### Exercise
In the records below, find each line with the word "faces" and copy it.
⟨
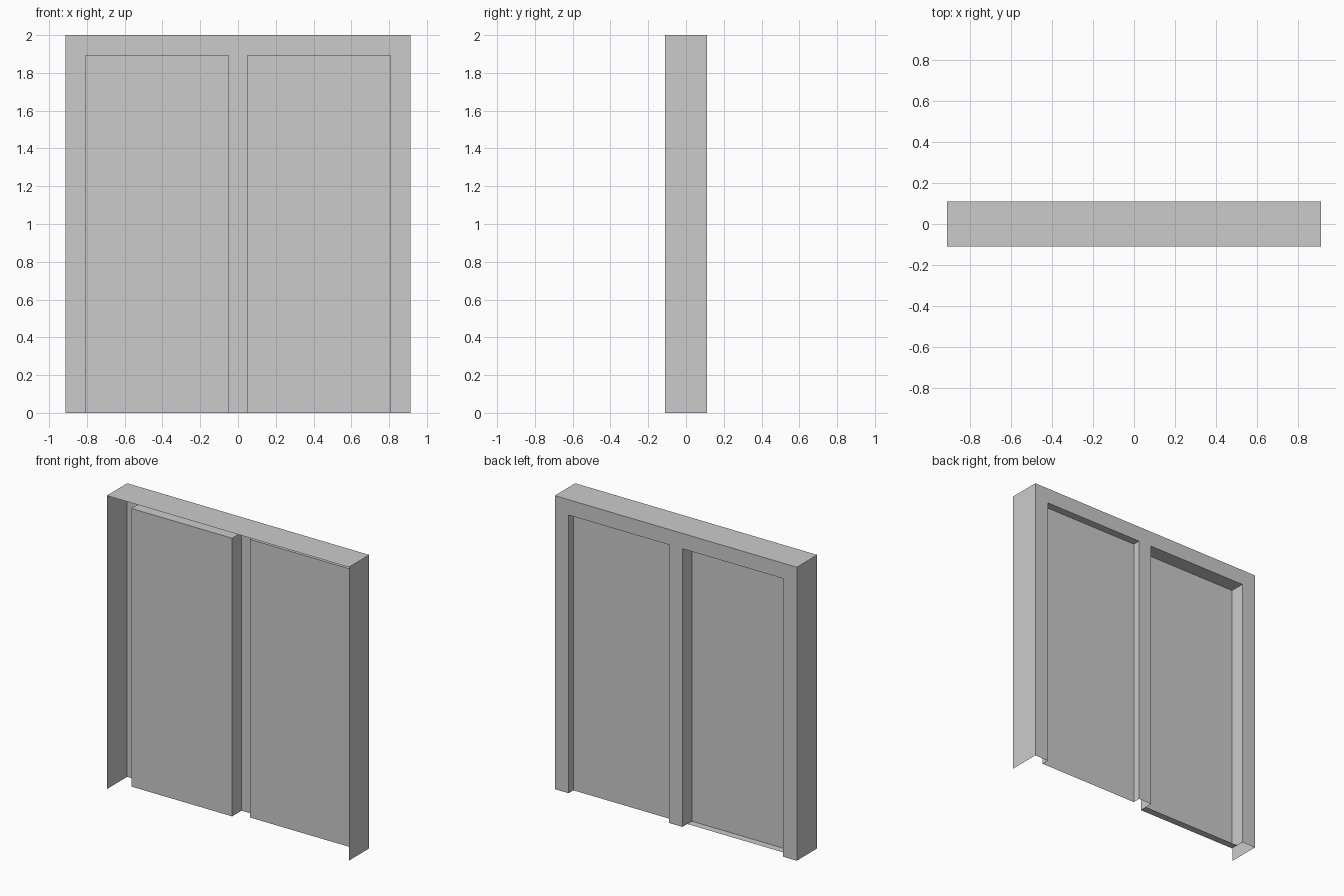
import bpy

if "Cube" in bpy.data.objects:
    bpy.data.objects.remove(bpy.data.objects["Cube"])

W, D, H = 0.912, 0.11, 2.0          # half width, half depth, height
X_IN, X_OUT, TOP = 0.05, 0.808, 1.895  # door opening limits
SHALLOW, DEEP = 0.058, 0.008        # y of the two door tracks


def make_sheet(name, verts, faces):
    mesh = bpy.data.meshes.new(name)
    mesh.from_pydata(verts, [], faces)
    mesh.update()
    obj = bpy.data.objects.new(name, mesh)
    bpy.context.collection.objects.link(obj)
    return obj


# Frame face with two door openings, plus outer sides and top (open front and bottom)
outline = [(W, 0), (X_OUT, 0), (X_OUT, TOP), (X_IN, TOP), (X_IN, 0)]
outline += [(-x, z) for x, z in reversed(outline)] + [(-W, H), (W, H)]
n = len(outline)
verts = [(x, D, z) for x, z in outline]
verts += [(x, -D, z) for x, z in ((-W, 0), (-W, H), (W, H), (W, 0))]
faces = [tuple(range(n)),
         (n - 3, n, n + 1, n - 2),      # left side
         (n - 2, n + 1, n + 2, n - 1),  # top
         (n - 1, n + 2, n + 3, 0)]      # right side
make_sheet("door_frame", verts, faces)


# Recessed door leaf with its jamb reveals and head
def recessed_door(name, x0, x1, y):
    v = [(x, yy, z) for yy in (D, y)
         for x, z in ((x0, 0), (x0, TOP), (x1, TOP), (x1, 0))]
    f = [(7, 6, 5, 4),                  # door leaf
         (0, 4, 5, 1), (1, 5, 6, 2), (2, 6, 7, 3)]
    return make_sheet(name, v, f)


recessed_door("rear_track_door", X_IN, X_OUT, SHALLOW)
recessed_door("front_track_door", -X_OUT, -X_IN, DEEP)

# Floor track strip behind the deeper door
make_sheet("floor_track",
           [(-X_OUT, DEEP, 0), (-X_IN, DEEP, 0), (-X_IN, SHALLOW, 0), (-X_OUT, SHALLOW, 0)],
           [(0, 1, 2, 3)])
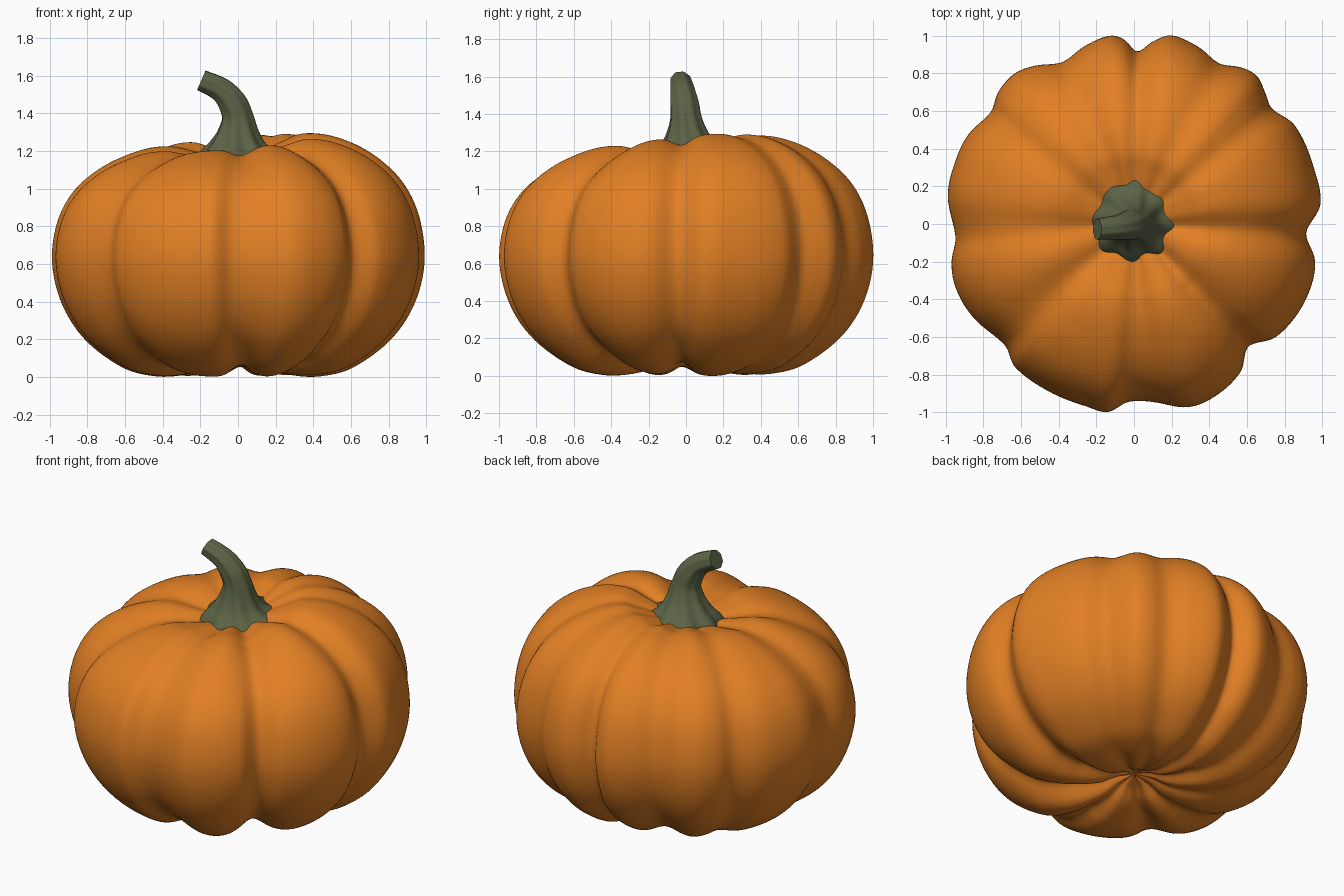
import bpy, bmesh, math
from mathutils import Vector

if "Cube" in bpy.data.objects:
    bpy.data.objects.remove(bpy.data.objects["Cube"])


def material(name, rgb):
    m = bpy.data.materials.new(name)
    m.diffuse_color = (*rgb, 1)
    m.use_nodes = True
    m.node_tree.nodes["Principled BSDF"].inputs["Base Color"].default_value = m.diffuse_color
    return m


def catmull(p0, p1, p2, p3, t):
    return tuple(0.5 * (2 * b + (c - a) * t + (2 * a - 5 * b + 4 * c - d) * t * t
                        + (3 * b - a - 3 * c + d) * t ** 3)
                 for a, b, c, d in zip(p0, p1, p2, p3))


def spline(pts, steps):
    out = []
    for i in range(len(pts) - 1):
        q = [pts[max(0, min(len(pts) - 1, i + k))] for k in (-1, 0, 1, 2)]
        out += [catmull(*q, s / steps) for s in range(steps)]
    return out + [tuple(pts[-1])]


def loft(name, rings, mat, angle):
    """Skin a list of closed rings and cap both ends with a centre point."""
    bm = bmesh.new()
    vs = [[bm.verts.new(p) for p in ring] for ring in rings]
    n = len(vs[0])
    for a, b in zip(vs, vs[1:]):
        for i in range(n):
            j = (i + 1) % n
            bm.faces.new((a[i], a[j], b[j], b[i]))
    for ring in (vs[0], vs[-1]):
        c = bm.verts.new(sum((v.co for v in ring), Vector()) / n)
        for i in range(n):
            bm.faces.new((ring[i], ring[(i + 1) % n], c))
    bmesh.ops.recalc_face_normals(bm, faces=bm.faces[:])
    me = bpy.data.meshes.new(name)
    bm.to_mesh(me)
    bm.free()
    me.materials.append(mat)
    ob = bpy.data.objects.new(name, me)
    bpy.context.collection.objects.link(ob)
    bpy.ops.object.select_all(action='DESELECT')
    ob.select_set(True)
    bpy.context.view_layer.objects.active = ob
    bpy.ops.object.shade_smooth_by_angle(angle=math.radians(angle))
    return ob


orange = material("pumpkin orange", (0.76, 0.215, 0.018))
green = material("stem green", (0.105, 0.125, 0.06))

# Irregular lobes: outline radius by angle (degrees) at the widest height
outline = [(-3, .915), (6, .995), (17, 1.0), (32, 1.0), (40, .955), (45, .985), (50, 1.02),
           (55, 1.01), (62, .965), (70, 1.0), (79, 1.02), (84, .975), (89, .915), (93, .98),
           (97, 1.007), (105, .982), (114, .94), (123, .996), (129, 1.02), (136, 1.004),
           (142, .965), (152, 1.0), (161, 1.005), (171, 1.0), (184, .95), (192, .99),
           (199, 1.005), (209, .99), (223, .94), (230, .987), (243, .997), (255, 1.0),
           (262, 1.008), (268, .945), (276, .95), (287, 1.015), (297, 1.006), (306, .966),
           (313, .89), (321, .96), (331, .99), (342, .996), (349, .977)]
wrapped = ([(a - 360, r) for a, r in outline[-2:]] + outline
           + [(a + 360, r) for a, r in outline[:3]])


def lobe_radius(deg):
    for i in range(1, len(wrapped) - 2):
        a, b = wrapped[i], wrapped[i + 1]
        if a[0] <= deg < b[0]:
            t = (deg - a[0]) / (b[0] - a[0])
            return catmull(wrapped[i - 1], a, b, wrapped[i + 2], t)[1]
    return 1.0


# Groove depth by angle, plus a softened version for the top and bottom
SEG = 300
depth = [1.0 - lobe_radius(-3 + 360 * i / SEG) for i in range(SEG)]
weights = [(k, math.exp(-(k / 6.5) ** 2)) for k in range(-15, 16)]
total = sum(w for _, w in weights)
soft = [sum(max(0, depth[(i + k) % SEG]) * w for k, w in weights) / total
        for i in range(SEG)]

# Body: lobe profile pushed inward along its normal in the grooves
profile = spline([(0, .13), (.1, .095), (.2, .04), (.33, .008), (.47, .006), (.63, .05),
                  (.82, .19), (.945, .38), (1.0, .61), (.972, .84), (.88, 1.02),
                  (.73, 1.15), (.55, 1.23), (.4, 1.25), (.27, 1.22), (.13, 1.18),
                  (0, 1.165)], 6)
rings = []
for k in range(1, len(profile) - 1):
    r, z = profile[k]
    tr = profile[k + 1][0] - profile[k - 1][0]
    tz = profile[k + 1][1] - profile[k - 1][1]
    l = math.hypot(tr, tz)
    nr, nz = tz / l, -tr / l
    fade = min(1, r / (.35 if z < .6 else .45))
    mix = min(1, abs(nz) if r > .4 else 1) ** 2
    high = max(0, min(1, (z - .6) / .6)) * min(1, r / .35)
    ring = []
    for i in range(SEG):
        a = math.radians(-3 + 360 * i / SEG)
        d = (depth[i] * (1 - mix) + soft[i] * mix * (1.4 if z < .6 else 1)) * fade
        rr = max(.005, r - nr * d)
        zz = z - nz * d + .05 * math.cos(a - math.radians(42)) * high
        ring.append(Vector((rr * math.cos(a), rr * math.sin(a), zz)))
    rings.append(ring)
low = min(p.z for ring in rings for p in ring)
for ring in rings:
    for p in ring:
        p.z -= low
loft("pumpkin_body", rings, orange, 80)

# Stem: ridged tube along a bent path (x, y, z, radius, ridge strength)
path = spline([(-.005, .02, 1.13, .235, .06), (-.005, .02, 1.185, .205, .07),
               (-.003, .015, 1.235, .15, .06), (0, .008, 1.30, .110, .045),
               (-.003, 0, 1.38, .084, .035), (-.03, -.008, 1.455, .077, .03),
               (-.09, -.018, 1.525, .065, .03), (-.195, -.028, 1.575, .056, .03)], 5)
rings = []
N = 80
for k, (x, y, z, r, amp) in enumerate(path):
    a, b = path[max(0, k - 1)], path[min(len(path) - 1, k + 1)]
    tangent = (Vector(b[:3]) - Vector(a[:3])).normalized()
    side = Vector((0, 1, 0))
    across = side.cross(tangent).normalized()
    twist = .03 * k
    ring = []
    for i in range(N):
        t = 2 * math.pi * i / N
        q = r * (1 + amp * math.cos(8 * t + twist * 4) + .3 * amp * math.cos(3 * t + 1))
        p = Vector((x, y, z)) + across * q * math.cos(t) + side * q * math.sin(t)
        # the flared foot follows the sloping top of the body
        p.z += max(0, 1 - k / 15) * .14 * (p.x * .7 + p.y * .8)
        ring.append(p)
    rings.append(ring)
loft("stem", rings, green, 50)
⟩
### Your response
def make_sheet(name, verts, faces):
    mesh.from_pydata(verts, [], faces)
faces = [tuple(range(n)),
make_sheet("door_frame", verts, faces)
            bm.faces.new((a[i], a[j], b[j], b[i]))
            bm.faces.new((ring[i], ring[(i + 1) % n], c))
    bmesh.ops.recalc_face_normals(bm, faces=bm.faces[:])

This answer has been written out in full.